Hitler: The majority of owners at a recent Wisconsin Storage Association meeting thought business was good if not better than a year ago, and they had raised prices. This market has remained strong despite the economic downturn.
Randklev: Location still remains one of the most important factors as renters will be within 20 to 30 minutes of a facility. We are not seeing any rent concessions or incentives.
Smith: In Nebraska, we don’t have a lot of concessions driving self-storage rentals; it is pretty much business as usual.
Are the big buyers, multi-facility operators, dominating purchases in your market?
Bahrmasel: They seem to be the more active purchasers today. Perhaps this is because 1031 money has become nearly non-existent and, therefore, buyers who are migrating into the storage business from other areas of the real estate market have fallen off. Buyers now are trying to fit acquisitions into their plans rather than having to compete with market newcomers.
Goldman: While there is increasing consolidation among the multi-site owners, 1031 buyers trading out of other property types are still the most active.
Hitler: Wisconsin does not have many multi-facility owners based out of state. Buyers here may have more than one facility but are small in comparison to a national-based operation.
Jordan: The big buyers continue to dominate purchases in the Twin City and metro area markets.

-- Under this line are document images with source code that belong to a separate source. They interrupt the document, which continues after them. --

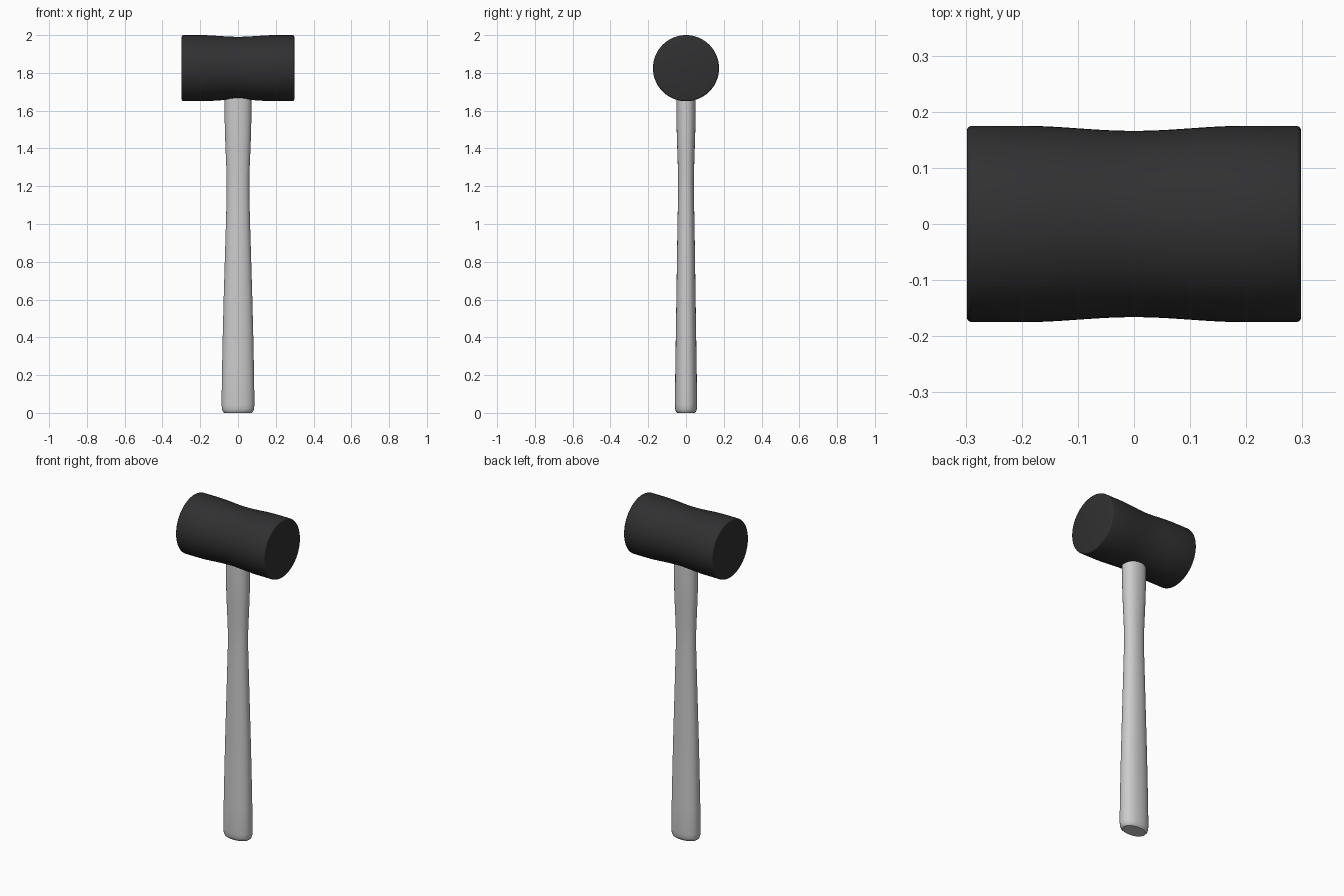
import bpy, bmesh, math

if "Cube" in bpy.data.objects:
    bpy.data.objects.remove(bpy.data.objects["Cube"])


def loft(name, rings, color=None):
    """Skin a list of closed rings, cap both ends, smooth by angle."""
    bm = bmesh.new()
    loops = [[bm.verts.new(p) for p in ring] for ring in rings]
    n = len(loops[0])
    for a, b in zip(loops, loops[1:]):
        for i in range(n):
            j = (i + 1) % n
            bm.faces.new((a[i], a[j], b[j], b[i]))
    bm.faces.new(loops[0])
    bm.faces.new(loops[-1])
    bmesh.ops.recalc_face_normals(bm, faces=bm.faces)
    mesh = bpy.data.meshes.new(name)
    bm.to_mesh(mesh)
    bm.free()
    obj = bpy.data.objects.new(name, mesh)
    bpy.context.collection.objects.link(obj)
    bpy.ops.object.select_all(action='DESELECT')
    obj.select_set(True)
    bpy.context.view_layer.objects.active = obj
    bpy.ops.object.shade_smooth_by_angle(angle=math.radians(35))
    if color:
        mat = bpy.data.materials.new(name + "_rubber")
        mat.diffuse_color = color
        mat.use_nodes = True
        mat.node_tree.nodes["Principled BSDF"].inputs["Base Color"].default_value = mat.diffuse_color
        mesh.materials.append(mat)
    return obj


def oval(rx, ry, z, n=40, power=2.2):
    """Slightly squared ellipse, lying flat at height z."""
    ring = []
    for i in range(n):
        t = 2 * math.pi * i / n
        c, s = math.cos(t), math.sin(t)
        ring.append((math.copysign(abs(c) ** (2 / power), c) * rx,
                     math.copysign(abs(s) ** (2 / power), s) * ry, z))
    return ring


def disc(r, x, z=1.825, n=64):
    """Circle facing along x."""
    return [(x, r * math.cos(2 * math.pi * i / n),
             z + r * math.sin(2 * math.pi * i / n)) for i in range(n)]


# Handle: (z, half width in x, half width in y)
handle_profile = [
    (0.0, 0.073, 0.046), (0.007, 0.080, 0.053), (0.02, 0.085, 0.057),
    (0.045, 0.087, 0.059), (0.20, 0.085, 0.057), (0.40, 0.081, 0.054),
    (0.60, 0.076, 0.051), (0.80, 0.070, 0.048), (1.00, 0.064, 0.045),
    (1.15, 0.060, 0.042), (1.25, 0.060, 0.042), (1.33, 0.063, 0.044),
    (1.42, 0.067, 0.047), (1.52, 0.070, 0.050), (1.60, 0.071, 0.051),
    (1.72, 0.071, 0.051)]
loft("handle", [oval(rx, ry, z) for z, rx, ry in handle_profile])


# Head: cylinder with a shallow waist and small rounded rims
def head_radius(x):
    return 0.175 - 0.0045 * (1 + math.cos(math.pi * min(abs(x) / 0.2, 1)))


half = [(0.298, 0.166), (0.297, 0.170), (0.294, 0.1735), (0.289, 0.175)]
waist = [(x / 100, head_radius(x / 100)) for x in range(-20, 21, 2)]
profile = [(-x, r) for x, r in half] + waist + half[::-1]
loft("head", [disc(r, x) for x, r in profile], (0.03, 0.03, 0.032, 1))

Randklev: There haven’t been enough sales in our market to answer this question but we are a tier-six market, so there aren’t many big buyers to dominate.
Smith: When a facility is sold, it is generally to an owner who already owns a self-storage facility. Even in smaller markets, larger owners will look at property quite a distance from where they are already established.
Is financing available from local banks or conduit lenders?
Bahrmasel: Local lenders have been the main source in the Illinois/Indiana markets. In some cases the larger banks either quit quoting on self-storage, or rates are not competitive. Conduit lending has seemingly dried up.
Goldman: Conduits are still on the sidelines and probably will be for at least another year. In the meantime, local banks are benefiting from their absence.
Hitler: I have not heard of any conduit lending in our area. Local banks are anxious to lend on storage facilities, but are careful in their criteria for approving the loan.
Jordan: In Minnesota, financing is primarily by local banks, but one banker I spoke with stated his firm would only lend to existing bank customers.
Smith: Local banks are still the source of funding for most purchases and construction.
Have credit problems impacted cap rates in your area?
Bahrmasel: When lending was freer, there were more available buyers searching to finance projects with cheap, highly leveraged funds. Cap rates have compressed, if not in tandem, at least closely following interest rates. While interest rates still remain low, tightening credit and underwriting standards have meant that projects need to generate more cash to get sold and need to be based on actual dollars produced rather than projections.
Goldman: Cap rates are still on the low side, but will most certainly rise. That uncertainty, coupled with the increasingly complex challenges of facility management, is driving some owners to consider selling.
Hitler: I think the economic slowdown has affected cap rates in Wisconsin. Since buyers are more cautious and lenders have raised rates, cap rates have to rise. Sellers have been slow to recognize prices have come down to some extent.
Jordan: I’m unable to determine the impact in Minnesota.
Randklev: Cap rates in Iowa have increased a little, but with rates staying low it keeps cap rates down.
Smith: We have seen very little impact in Nebraska on cap rates thus far.
Michael L. McCune is president of the Argus Self Storage Sales Network, a self-storage real estate brokerage and development company based in Denver. Argus also operates www.selfstorage.com, a marketing medium for owners in the self-storage industry. For more information, call 800.55.STORE.